Records from a collection
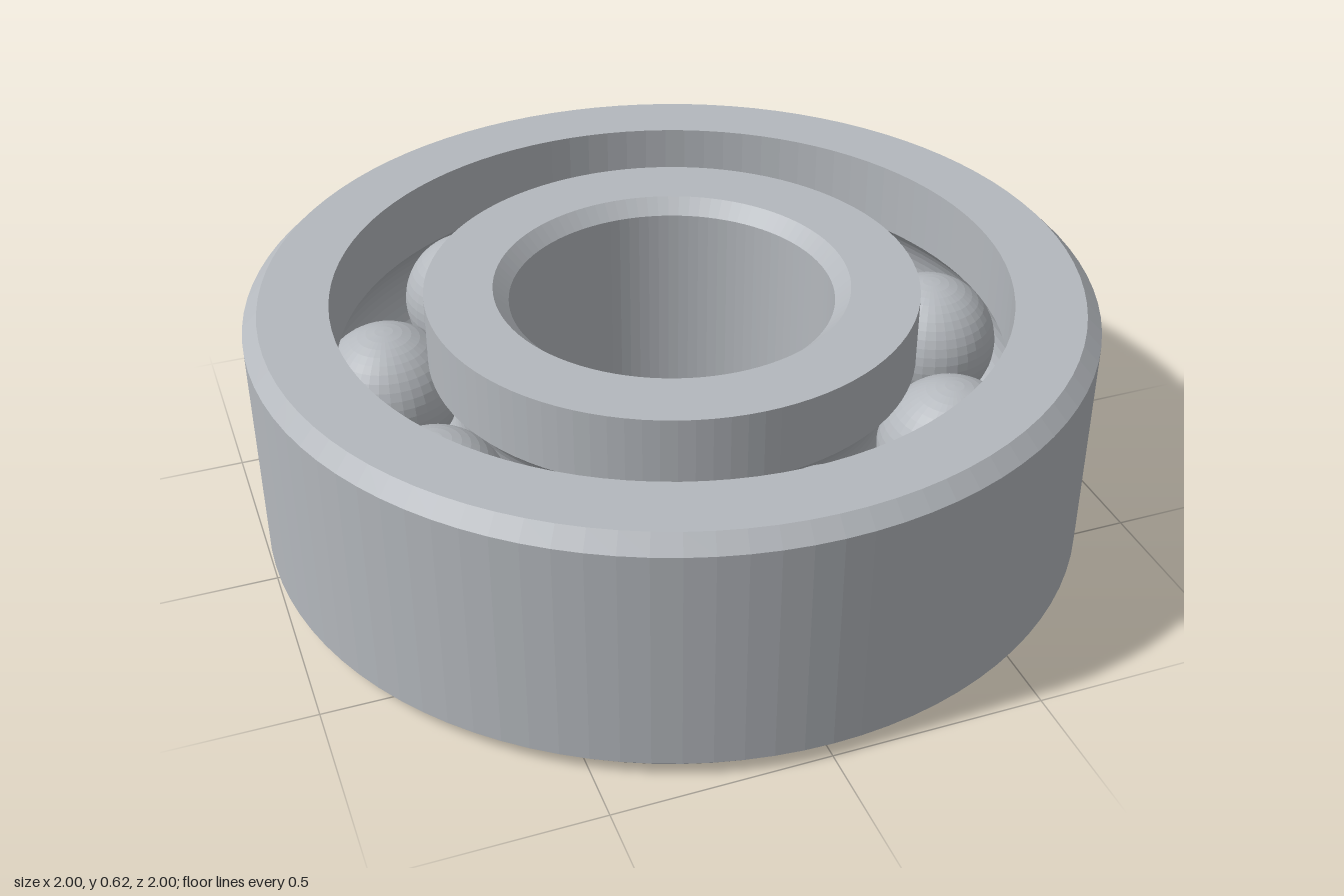
import * as THREE from 'three';

const HEIGHT = 0.62, MID = HEIGHT / 2, CHAMFER = 0.036;
const PITCH = 0.69, BALL_RADIUS = 0.17, GROOVE_RADIUS = 0.173, BALLS = 9;

// Points of the raceway arc between two angles, measured around the ball centre
function groove(edgeRadius, side, upward) {
  const half = Math.acos(Math.abs(edgeRadius - PITCH) / GROOVE_RADIUS);
  const points = [];
  for (let i = 0; i <= 14; i++) {
    const a = (upward ? 1 : -1) * (-half + (2 * half * i) / 14);
    points.push([PITCH + side * GROOVE_RADIUS * Math.cos(a), MID + GROOVE_RADIUS * Math.sin(a)]);
  }
  return points;
}

export function createModel() {
  const steel = new THREE.MeshStandardMaterial({ color: 0xb4b8bd });
  steel.name = 'steel';
  steel.flatShading = true;
  const group = new THREE.Group();
  group.name = 'ballBearing';

  // Closed cross-section, counterclockwise, spun around the axle
  const addRing = (name, profile) => {
    const points = profile.map(([r, y]) => new THREE.Vector2(r, y));
    const mesh = new THREE.Mesh(new THREE.LatheGeometry(points, 96), steel);
    mesh.name = name;
    group.add(mesh);
  };

  // Outer ring: chamfered outside, raceway on the inside
  addRing('outerRing', [
    [0.8, 0], [1 - CHAMFER, 0], [1, CHAMFER], [1, HEIGHT - CHAMFER], [1 - CHAMFER, HEIGHT],
    [0.8, HEIGHT], ...groove(0.8, 1, false), [0.8, 0],
  ]);

  // Inner ring: chamfered bore, raceway on the outside
  const bore = 0.385, shoulder = 0.583;
  addRing('innerRing', [
    [bore + CHAMFER, 0], [shoulder, 0], ...groove(shoulder, -1, true), [shoulder, HEIGHT],
    [bore + CHAMFER, HEIGHT], [bore, HEIGHT - CHAMFER], [bore, CHAMFER], [bore + CHAMFER, 0],
  ]);

  // Balls, evenly spaced along the raceway
  const ballGeometry = new THREE.SphereGeometry(BALL_RADIUS, 36, 24);
  for (let i = 0; i < BALLS; i++) {
    const a = (i / BALLS) * Math.PI * 2;
    const ball = new THREE.Mesh(ballGeometry, steel);
    ball.name = `ball${i + 1}`;
    ball.position.set(PITCH * Math.cos(a), MID, PITCH * Math.sin(a));
    group.add(ball);
  }
  return group;
}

ABOUT THIS TASK:
Give the records above again verbatim, pictures omitted.

FINISHED TASK:
import * as THREE from 'three';

const HEIGHT = 0.62, MID = HEIGHT / 2, CHAMFER = 0.036;
const PITCH = 0.69, BALL_RADIUS = 0.17, GROOVE_RADIUS = 0.173, BALLS = 9;

// Points of the raceway arc between two angles, measured around the ball centre
function groove(edgeRadius, side, upward) {
  const half = Math.acos(Math.abs(edgeRadius - PITCH) / GROOVE_RADIUS);
  const points = [];
  for (let i = 0; i <= 14; i++) {
    const a = (upward ? 1 : -1) * (-half + (2 * half * i) / 14);
    points.push([PITCH + side * GROOVE_RADIUS * Math.cos(a), MID + GROOVE_RADIUS * Math.sin(a)]);
  }
  return points;
}

export function createModel() {
  const steel = new THREE.MeshStandardMaterial({ color: 0xb4b8bd });
  steel.name = 'steel';
  steel.flatShading = true;
  const group = new THREE.Group();
  group.name = 'ballBearing';

  // Closed cross-section, counterclockwise, spun around the axle
  const addRing = (name, profile) => {
    const points = profile.map(([r, y]) => new THREE.Vector2(r, y));
    const mesh = new THREE.Mesh(new THREE.LatheGeometry(points, 96), steel);
    mesh.name = name;
    group.add(mesh);
  };

  // Outer ring: chamfered outside, raceway on the inside
  addRing('outerRing', [
    [0.8, 0], [1 - CHAMFER, 0], [1, CHAMFER], [1, HEIGHT - CHAMFER], [1 - CHAMFER, HEIGHT],
    [0.8, HEIGHT], ...groove(0.8, 1, false), [0.8, 0],
  ]);

  // Inner ring: chamfered bore, raceway on the outside
  const bore = 0.385, shoulder = 0.583;
  addRing('innerRing', [
    [bore + CHAMFER, 0], [shoulder, 0], ...groove(shoulder, -1, true), [shoulder, HEIGHT],
    [bore + CHAMFER, HEIGHT], [bore, HEIGHT - CHAMFER], [bore, CHAMFER], [bore + CHAMFER, 0],
  ]);

  // Balls, evenly spaced along the raceway
  const ballGeometry = new THREE.SphereGeometry(BALL_RADIUS, 36, 24);
  for (let i = 0; i < BALLS; i++) {
    const a = (i / BALLS) * Math.PI * 2;
    const ball = new THREE.Mesh(ballGeometry, steel);
    ball.name = `ball${i + 1}`;
    ball.position.set(PITCH * Math.cos(a), MID, PITCH * Math.sin(a));
    group.add(ball);
  }
  return group;
}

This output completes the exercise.